[Input Boundary: Start]
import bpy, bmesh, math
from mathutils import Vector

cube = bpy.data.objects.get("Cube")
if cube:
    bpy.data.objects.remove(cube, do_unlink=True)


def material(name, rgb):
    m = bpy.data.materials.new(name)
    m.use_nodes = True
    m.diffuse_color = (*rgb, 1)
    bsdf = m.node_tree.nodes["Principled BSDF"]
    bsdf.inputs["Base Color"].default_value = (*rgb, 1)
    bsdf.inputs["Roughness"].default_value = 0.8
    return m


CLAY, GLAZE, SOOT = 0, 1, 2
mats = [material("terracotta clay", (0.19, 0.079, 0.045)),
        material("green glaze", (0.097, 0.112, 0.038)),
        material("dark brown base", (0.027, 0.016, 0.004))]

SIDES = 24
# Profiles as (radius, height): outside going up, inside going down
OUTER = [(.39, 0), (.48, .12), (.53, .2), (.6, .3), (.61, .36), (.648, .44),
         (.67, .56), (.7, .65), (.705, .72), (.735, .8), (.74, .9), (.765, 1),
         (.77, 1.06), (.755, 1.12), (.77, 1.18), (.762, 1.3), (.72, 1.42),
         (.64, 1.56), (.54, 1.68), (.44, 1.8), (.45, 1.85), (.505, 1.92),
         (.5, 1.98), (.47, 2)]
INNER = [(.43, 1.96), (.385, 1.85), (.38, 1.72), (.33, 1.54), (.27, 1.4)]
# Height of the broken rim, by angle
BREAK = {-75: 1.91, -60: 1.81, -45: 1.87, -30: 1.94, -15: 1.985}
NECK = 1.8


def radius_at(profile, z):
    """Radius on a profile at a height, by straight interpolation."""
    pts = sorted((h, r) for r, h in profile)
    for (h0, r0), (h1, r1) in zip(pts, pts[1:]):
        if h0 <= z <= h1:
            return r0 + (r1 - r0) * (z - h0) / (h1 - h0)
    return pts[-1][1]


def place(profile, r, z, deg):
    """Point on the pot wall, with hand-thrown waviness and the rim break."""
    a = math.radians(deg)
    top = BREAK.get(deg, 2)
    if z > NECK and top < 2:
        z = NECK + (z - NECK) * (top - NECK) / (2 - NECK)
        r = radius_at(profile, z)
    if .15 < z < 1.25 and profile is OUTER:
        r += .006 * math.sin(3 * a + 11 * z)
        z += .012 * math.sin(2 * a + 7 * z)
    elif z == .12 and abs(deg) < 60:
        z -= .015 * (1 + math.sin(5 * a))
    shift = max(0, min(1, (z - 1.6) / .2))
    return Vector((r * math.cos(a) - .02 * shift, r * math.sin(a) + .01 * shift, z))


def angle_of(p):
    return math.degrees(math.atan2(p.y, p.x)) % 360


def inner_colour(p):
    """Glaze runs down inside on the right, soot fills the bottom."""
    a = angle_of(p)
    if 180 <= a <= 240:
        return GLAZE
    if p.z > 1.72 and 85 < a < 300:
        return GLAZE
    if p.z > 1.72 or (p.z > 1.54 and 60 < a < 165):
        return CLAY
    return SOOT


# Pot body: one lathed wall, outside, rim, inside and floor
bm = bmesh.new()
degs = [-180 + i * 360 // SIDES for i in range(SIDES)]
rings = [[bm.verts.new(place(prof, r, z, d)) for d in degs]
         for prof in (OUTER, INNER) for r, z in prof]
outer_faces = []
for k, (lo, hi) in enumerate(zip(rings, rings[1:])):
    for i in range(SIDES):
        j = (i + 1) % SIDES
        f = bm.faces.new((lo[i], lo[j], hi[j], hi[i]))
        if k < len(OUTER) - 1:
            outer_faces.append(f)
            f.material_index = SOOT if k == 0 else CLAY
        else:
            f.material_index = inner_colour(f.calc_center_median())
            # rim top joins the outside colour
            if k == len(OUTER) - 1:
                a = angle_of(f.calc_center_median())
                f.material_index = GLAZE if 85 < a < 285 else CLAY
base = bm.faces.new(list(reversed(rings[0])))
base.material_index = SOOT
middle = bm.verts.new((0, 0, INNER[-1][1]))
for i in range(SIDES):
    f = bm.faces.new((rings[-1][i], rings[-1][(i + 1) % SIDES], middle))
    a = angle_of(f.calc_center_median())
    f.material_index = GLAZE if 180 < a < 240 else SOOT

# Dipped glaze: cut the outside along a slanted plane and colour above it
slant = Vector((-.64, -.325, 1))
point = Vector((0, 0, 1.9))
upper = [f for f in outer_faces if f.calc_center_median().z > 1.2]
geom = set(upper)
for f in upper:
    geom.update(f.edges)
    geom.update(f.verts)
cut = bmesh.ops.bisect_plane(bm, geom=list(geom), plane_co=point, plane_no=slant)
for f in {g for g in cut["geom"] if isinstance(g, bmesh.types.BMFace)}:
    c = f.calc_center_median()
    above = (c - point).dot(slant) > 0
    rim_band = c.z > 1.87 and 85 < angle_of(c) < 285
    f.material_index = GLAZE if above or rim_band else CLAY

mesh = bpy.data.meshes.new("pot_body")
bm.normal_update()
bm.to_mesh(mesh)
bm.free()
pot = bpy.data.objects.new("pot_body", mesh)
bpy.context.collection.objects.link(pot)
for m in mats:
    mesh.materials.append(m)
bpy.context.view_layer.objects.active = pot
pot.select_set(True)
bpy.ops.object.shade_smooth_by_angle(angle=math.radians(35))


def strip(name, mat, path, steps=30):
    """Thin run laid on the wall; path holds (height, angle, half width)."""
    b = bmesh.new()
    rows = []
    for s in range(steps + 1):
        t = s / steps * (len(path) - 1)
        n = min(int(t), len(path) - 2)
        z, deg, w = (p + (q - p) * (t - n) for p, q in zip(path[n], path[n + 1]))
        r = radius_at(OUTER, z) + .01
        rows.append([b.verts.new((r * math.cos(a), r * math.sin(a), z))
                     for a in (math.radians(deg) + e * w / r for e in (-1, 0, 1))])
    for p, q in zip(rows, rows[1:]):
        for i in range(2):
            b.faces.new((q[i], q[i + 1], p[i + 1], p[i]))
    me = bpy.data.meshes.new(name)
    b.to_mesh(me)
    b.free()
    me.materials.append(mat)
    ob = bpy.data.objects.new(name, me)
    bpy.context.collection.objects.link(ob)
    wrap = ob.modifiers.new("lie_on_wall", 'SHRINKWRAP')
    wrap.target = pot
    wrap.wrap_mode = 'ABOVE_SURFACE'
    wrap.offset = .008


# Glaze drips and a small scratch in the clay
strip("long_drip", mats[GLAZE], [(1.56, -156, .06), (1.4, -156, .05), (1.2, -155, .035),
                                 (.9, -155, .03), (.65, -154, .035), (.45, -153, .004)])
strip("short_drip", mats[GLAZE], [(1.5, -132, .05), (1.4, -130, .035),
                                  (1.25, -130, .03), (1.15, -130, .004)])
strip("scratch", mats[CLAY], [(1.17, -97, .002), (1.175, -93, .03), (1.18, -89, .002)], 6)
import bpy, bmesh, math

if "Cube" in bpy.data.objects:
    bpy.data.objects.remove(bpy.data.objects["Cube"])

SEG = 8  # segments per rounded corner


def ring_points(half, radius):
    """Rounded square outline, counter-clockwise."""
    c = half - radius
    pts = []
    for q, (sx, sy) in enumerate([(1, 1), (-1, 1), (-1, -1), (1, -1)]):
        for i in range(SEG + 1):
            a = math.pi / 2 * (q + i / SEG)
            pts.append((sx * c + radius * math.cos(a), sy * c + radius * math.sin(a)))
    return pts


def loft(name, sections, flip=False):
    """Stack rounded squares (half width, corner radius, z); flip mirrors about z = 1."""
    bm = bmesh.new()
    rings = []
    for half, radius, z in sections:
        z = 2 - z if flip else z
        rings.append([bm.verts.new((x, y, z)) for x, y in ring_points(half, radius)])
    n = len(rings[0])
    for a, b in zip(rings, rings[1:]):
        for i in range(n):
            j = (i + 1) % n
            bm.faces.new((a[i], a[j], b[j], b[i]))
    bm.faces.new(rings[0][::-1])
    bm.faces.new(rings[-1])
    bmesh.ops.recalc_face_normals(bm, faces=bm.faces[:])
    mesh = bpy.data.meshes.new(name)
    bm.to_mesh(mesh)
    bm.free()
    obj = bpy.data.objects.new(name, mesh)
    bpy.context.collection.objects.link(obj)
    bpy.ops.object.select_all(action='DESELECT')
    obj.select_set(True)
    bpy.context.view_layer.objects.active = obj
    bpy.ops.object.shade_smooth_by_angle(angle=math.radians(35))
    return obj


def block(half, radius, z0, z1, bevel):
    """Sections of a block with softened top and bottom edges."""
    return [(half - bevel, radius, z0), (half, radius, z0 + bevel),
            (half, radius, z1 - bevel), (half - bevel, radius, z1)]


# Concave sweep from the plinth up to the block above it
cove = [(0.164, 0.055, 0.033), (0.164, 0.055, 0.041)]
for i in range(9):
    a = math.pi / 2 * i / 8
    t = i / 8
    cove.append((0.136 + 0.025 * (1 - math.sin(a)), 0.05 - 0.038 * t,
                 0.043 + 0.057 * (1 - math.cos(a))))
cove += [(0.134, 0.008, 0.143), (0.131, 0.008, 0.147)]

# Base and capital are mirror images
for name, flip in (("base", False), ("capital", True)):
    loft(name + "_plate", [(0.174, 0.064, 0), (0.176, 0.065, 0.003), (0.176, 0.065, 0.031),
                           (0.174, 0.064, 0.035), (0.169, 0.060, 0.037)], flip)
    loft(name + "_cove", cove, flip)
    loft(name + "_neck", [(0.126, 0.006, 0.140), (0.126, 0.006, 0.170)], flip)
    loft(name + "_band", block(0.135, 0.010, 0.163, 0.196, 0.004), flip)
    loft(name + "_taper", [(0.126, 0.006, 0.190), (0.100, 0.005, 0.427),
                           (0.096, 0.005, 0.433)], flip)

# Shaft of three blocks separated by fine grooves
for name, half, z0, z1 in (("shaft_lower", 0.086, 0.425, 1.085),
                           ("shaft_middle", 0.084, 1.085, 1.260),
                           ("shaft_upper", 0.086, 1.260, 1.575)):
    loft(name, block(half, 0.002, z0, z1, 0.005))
[Input Boundary: End]
## Exercise instructions
Among the entries above, find the line with "for prof in" and the line with "outer_faces.append(f)"; give again exactly these two lines and all lines between them.

## Written response
         for prof in (OUTER, INNER) for r, z in prof]
outer_faces = []
for k, (lo, hi) in enumerate(zip(rings, rings[1:])):
    for i in range(SIDES):
        j = (i + 1) % SIDES
        f = bm.faces.new((lo[i], lo[j], hi[j], hi[i]))
        if k < len(OUTER) - 1:
            outer_faces.append(f)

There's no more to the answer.